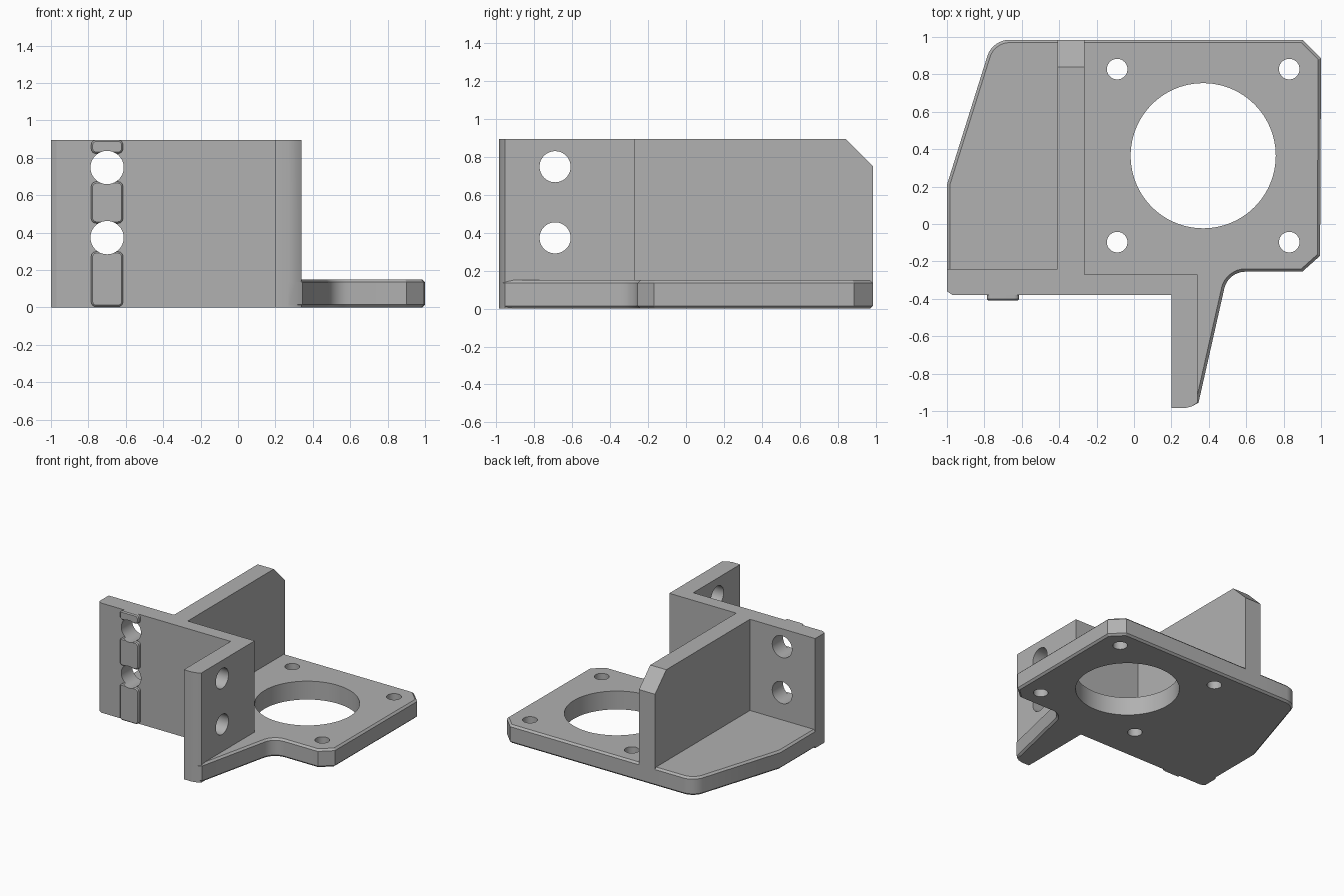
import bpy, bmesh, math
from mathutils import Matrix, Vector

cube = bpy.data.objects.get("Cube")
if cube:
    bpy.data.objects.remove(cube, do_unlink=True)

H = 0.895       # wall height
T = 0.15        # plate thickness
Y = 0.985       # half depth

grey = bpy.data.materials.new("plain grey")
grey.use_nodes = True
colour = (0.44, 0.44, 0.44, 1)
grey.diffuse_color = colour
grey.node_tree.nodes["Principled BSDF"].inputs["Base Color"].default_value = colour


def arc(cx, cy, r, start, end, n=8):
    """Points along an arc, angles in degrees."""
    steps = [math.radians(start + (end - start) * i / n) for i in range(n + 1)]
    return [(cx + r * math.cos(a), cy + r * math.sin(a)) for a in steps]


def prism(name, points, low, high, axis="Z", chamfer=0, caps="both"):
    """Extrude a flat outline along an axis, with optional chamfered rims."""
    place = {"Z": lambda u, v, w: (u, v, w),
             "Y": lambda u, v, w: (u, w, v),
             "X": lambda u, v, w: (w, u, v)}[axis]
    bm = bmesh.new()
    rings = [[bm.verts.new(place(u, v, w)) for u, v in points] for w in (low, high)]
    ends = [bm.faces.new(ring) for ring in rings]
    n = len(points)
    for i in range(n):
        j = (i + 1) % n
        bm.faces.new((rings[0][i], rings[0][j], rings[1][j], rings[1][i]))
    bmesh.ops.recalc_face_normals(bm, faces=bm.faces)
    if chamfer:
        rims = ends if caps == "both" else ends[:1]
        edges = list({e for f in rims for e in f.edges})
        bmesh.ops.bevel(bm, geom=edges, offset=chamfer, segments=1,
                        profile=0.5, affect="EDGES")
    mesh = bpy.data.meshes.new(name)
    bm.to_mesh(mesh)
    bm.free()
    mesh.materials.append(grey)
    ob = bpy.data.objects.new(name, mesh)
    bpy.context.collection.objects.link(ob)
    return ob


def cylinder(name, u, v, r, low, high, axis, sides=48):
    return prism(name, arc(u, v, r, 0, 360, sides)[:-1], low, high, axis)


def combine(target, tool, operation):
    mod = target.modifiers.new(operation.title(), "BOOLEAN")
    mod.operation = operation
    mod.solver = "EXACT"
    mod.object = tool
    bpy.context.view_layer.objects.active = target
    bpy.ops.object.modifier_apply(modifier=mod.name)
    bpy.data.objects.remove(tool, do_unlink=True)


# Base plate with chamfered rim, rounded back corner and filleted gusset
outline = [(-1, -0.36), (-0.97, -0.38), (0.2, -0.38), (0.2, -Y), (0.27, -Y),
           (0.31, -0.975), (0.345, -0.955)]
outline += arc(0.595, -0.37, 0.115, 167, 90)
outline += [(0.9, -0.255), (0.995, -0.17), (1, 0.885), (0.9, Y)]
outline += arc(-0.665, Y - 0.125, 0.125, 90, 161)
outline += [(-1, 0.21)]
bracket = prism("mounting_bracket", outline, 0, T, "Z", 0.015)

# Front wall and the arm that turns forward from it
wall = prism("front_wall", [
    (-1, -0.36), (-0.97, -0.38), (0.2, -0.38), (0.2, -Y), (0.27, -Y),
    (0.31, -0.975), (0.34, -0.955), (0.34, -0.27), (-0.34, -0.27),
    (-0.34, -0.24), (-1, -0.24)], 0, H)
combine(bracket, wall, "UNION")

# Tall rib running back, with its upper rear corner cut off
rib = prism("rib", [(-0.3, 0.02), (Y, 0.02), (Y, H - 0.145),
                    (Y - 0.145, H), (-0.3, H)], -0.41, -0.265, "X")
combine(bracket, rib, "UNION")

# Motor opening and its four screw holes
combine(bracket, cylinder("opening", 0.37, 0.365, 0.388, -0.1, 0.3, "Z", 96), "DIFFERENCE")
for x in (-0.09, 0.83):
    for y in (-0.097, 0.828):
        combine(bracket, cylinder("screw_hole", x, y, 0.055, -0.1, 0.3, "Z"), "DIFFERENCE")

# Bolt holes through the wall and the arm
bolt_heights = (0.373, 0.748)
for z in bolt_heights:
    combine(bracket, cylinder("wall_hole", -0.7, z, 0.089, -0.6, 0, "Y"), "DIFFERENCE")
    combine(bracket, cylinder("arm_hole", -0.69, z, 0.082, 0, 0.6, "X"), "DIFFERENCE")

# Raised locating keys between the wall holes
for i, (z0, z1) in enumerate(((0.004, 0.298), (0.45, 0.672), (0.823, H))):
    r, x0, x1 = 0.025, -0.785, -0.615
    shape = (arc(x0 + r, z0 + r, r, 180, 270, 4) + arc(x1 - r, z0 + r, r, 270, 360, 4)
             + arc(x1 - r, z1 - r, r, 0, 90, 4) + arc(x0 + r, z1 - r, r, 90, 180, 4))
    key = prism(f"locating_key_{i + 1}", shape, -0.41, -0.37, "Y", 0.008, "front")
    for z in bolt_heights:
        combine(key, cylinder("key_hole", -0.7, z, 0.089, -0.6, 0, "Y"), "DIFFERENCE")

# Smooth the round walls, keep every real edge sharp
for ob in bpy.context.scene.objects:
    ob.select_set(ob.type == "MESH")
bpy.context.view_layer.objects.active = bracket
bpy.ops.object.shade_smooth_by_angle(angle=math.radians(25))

* * *

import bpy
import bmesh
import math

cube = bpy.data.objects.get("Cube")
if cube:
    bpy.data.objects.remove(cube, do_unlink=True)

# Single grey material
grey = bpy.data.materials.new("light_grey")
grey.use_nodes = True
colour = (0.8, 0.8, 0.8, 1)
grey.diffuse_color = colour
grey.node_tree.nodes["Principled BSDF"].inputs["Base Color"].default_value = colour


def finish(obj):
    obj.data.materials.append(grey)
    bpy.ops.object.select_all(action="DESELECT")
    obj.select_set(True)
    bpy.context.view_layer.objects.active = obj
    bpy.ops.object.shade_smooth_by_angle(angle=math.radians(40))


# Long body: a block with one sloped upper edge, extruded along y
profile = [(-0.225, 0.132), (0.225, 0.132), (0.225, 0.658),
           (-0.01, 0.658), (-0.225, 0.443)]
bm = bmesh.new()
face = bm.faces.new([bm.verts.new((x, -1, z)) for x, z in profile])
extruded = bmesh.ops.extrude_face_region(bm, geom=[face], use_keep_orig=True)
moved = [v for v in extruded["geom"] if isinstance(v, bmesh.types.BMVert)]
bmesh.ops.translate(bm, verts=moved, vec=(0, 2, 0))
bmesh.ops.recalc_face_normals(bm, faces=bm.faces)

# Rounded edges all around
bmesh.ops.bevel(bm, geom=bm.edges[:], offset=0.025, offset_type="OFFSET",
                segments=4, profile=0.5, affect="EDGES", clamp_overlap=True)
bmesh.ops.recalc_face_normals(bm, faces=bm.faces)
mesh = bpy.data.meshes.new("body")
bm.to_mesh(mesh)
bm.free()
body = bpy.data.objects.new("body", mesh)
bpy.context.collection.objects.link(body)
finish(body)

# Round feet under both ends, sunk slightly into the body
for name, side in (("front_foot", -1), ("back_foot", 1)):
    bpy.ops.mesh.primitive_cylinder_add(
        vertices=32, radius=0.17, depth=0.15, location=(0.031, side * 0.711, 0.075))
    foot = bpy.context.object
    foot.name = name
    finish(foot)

--

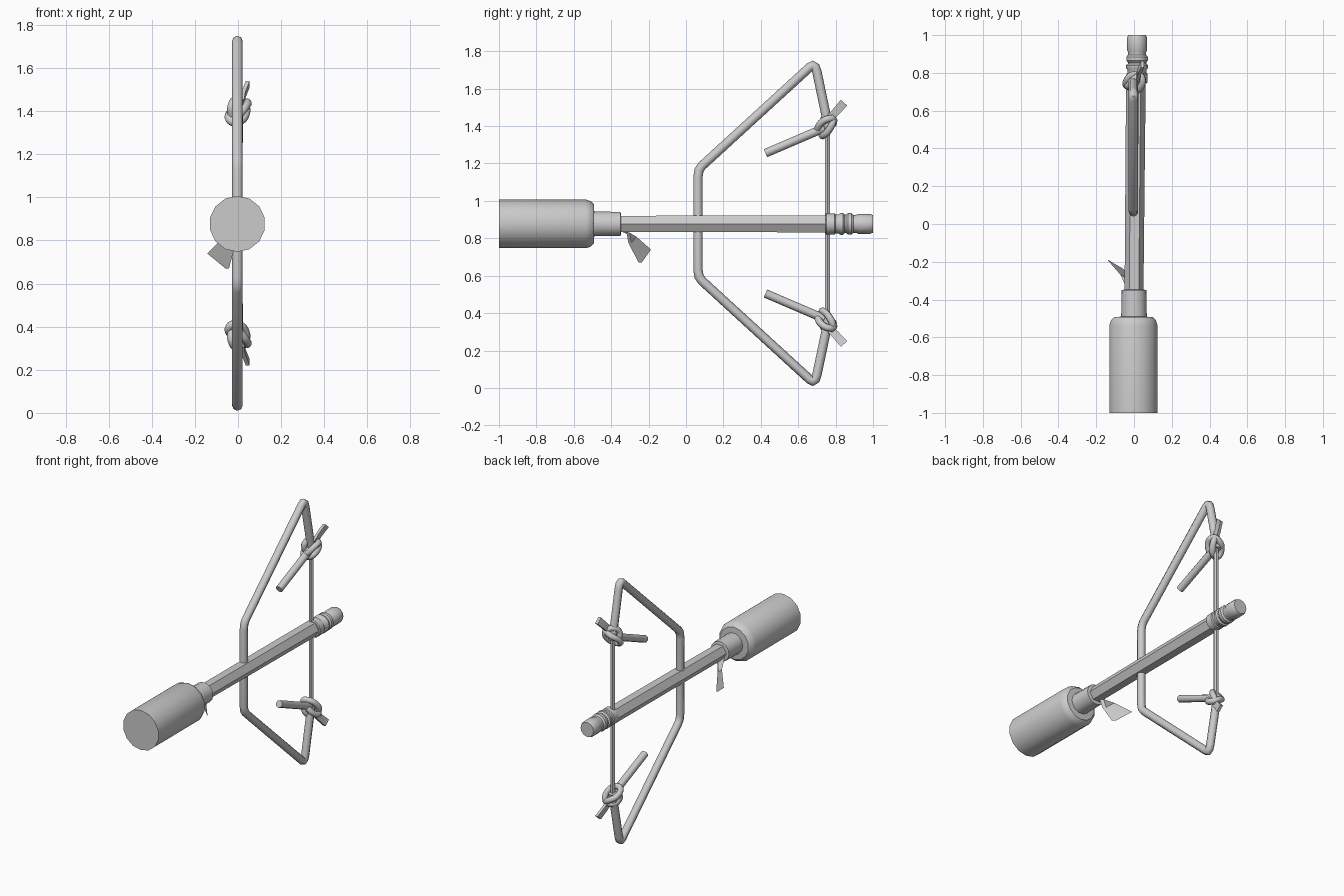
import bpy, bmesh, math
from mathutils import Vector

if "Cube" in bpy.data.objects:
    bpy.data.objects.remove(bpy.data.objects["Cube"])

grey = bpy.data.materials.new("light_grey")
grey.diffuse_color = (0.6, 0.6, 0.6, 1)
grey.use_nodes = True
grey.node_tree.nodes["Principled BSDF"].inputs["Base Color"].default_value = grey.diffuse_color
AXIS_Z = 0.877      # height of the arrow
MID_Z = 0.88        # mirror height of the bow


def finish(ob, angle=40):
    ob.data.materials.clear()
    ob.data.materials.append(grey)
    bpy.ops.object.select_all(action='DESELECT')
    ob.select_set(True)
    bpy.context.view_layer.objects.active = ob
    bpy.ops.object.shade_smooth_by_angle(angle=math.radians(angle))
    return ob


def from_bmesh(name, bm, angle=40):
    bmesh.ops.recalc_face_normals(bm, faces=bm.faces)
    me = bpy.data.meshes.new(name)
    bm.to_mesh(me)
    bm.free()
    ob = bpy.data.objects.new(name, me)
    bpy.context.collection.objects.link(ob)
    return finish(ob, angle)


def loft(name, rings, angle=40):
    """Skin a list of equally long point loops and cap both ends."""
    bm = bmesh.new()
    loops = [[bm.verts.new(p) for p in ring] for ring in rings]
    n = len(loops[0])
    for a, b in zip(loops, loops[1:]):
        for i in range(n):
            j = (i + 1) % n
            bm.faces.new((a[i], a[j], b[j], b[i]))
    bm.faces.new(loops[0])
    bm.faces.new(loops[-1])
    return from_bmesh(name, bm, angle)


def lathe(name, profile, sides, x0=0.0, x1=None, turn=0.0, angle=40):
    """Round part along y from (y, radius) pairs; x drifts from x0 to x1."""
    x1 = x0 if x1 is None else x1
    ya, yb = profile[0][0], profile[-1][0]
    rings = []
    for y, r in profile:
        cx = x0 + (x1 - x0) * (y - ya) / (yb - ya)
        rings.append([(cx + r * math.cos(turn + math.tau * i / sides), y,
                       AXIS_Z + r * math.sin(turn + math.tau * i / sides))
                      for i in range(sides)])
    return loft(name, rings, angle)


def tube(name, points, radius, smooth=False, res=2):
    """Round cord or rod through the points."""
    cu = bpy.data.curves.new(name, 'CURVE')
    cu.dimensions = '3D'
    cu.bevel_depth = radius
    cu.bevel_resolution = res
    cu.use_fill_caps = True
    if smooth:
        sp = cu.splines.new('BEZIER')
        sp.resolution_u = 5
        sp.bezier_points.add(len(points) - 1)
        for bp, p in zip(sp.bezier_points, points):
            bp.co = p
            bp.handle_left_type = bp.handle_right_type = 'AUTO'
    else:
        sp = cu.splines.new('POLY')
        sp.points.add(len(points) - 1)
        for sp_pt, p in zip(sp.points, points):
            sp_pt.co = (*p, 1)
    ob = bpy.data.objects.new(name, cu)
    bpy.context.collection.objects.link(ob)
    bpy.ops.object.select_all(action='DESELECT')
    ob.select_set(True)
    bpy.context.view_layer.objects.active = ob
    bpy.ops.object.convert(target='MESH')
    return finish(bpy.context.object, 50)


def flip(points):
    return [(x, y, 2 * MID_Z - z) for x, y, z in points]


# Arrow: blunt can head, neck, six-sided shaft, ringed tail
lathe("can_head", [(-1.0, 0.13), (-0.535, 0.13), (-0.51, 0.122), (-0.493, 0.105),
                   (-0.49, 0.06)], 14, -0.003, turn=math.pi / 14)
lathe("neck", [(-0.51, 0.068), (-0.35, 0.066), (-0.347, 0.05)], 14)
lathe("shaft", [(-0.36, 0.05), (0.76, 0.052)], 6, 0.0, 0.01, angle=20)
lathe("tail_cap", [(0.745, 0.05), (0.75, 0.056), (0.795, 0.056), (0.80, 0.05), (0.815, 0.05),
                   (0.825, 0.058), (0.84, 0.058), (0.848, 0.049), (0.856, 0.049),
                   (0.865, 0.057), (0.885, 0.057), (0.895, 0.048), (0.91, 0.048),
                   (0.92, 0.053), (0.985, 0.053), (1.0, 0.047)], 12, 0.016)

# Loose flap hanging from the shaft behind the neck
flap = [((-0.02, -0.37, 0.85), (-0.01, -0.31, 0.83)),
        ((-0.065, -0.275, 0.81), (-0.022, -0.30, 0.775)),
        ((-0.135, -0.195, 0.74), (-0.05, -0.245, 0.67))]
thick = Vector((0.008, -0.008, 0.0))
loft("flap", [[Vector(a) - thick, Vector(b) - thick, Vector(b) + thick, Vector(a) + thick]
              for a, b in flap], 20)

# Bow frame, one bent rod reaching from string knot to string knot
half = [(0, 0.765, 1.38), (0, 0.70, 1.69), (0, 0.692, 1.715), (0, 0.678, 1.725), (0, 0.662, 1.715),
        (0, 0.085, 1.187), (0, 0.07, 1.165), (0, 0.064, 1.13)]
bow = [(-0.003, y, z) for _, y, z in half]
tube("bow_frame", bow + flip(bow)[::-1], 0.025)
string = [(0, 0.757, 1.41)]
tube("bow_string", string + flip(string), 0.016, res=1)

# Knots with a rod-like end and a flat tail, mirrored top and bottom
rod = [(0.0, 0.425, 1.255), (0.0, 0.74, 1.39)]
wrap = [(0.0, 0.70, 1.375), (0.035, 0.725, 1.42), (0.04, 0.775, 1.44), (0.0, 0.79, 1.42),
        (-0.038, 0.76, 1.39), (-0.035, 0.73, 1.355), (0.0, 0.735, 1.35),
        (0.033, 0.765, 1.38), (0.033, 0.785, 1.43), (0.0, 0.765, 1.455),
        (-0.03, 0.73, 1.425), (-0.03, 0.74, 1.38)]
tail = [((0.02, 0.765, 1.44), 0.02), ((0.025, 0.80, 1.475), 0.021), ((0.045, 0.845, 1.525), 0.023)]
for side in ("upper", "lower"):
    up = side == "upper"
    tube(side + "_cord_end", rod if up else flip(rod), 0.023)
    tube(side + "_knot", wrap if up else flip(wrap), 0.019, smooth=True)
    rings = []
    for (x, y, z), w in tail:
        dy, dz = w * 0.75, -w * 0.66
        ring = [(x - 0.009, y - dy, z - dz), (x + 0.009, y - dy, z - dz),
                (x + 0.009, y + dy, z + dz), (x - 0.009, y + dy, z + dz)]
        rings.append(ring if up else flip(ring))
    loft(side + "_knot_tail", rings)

**What is needed**
Make a copy of each line in the records above that has the word "tool".

**Finished task**
def combine(target, tool, operation):
    mod.object = tool
    bpy.data.objects.remove(tool, do_unlink=True)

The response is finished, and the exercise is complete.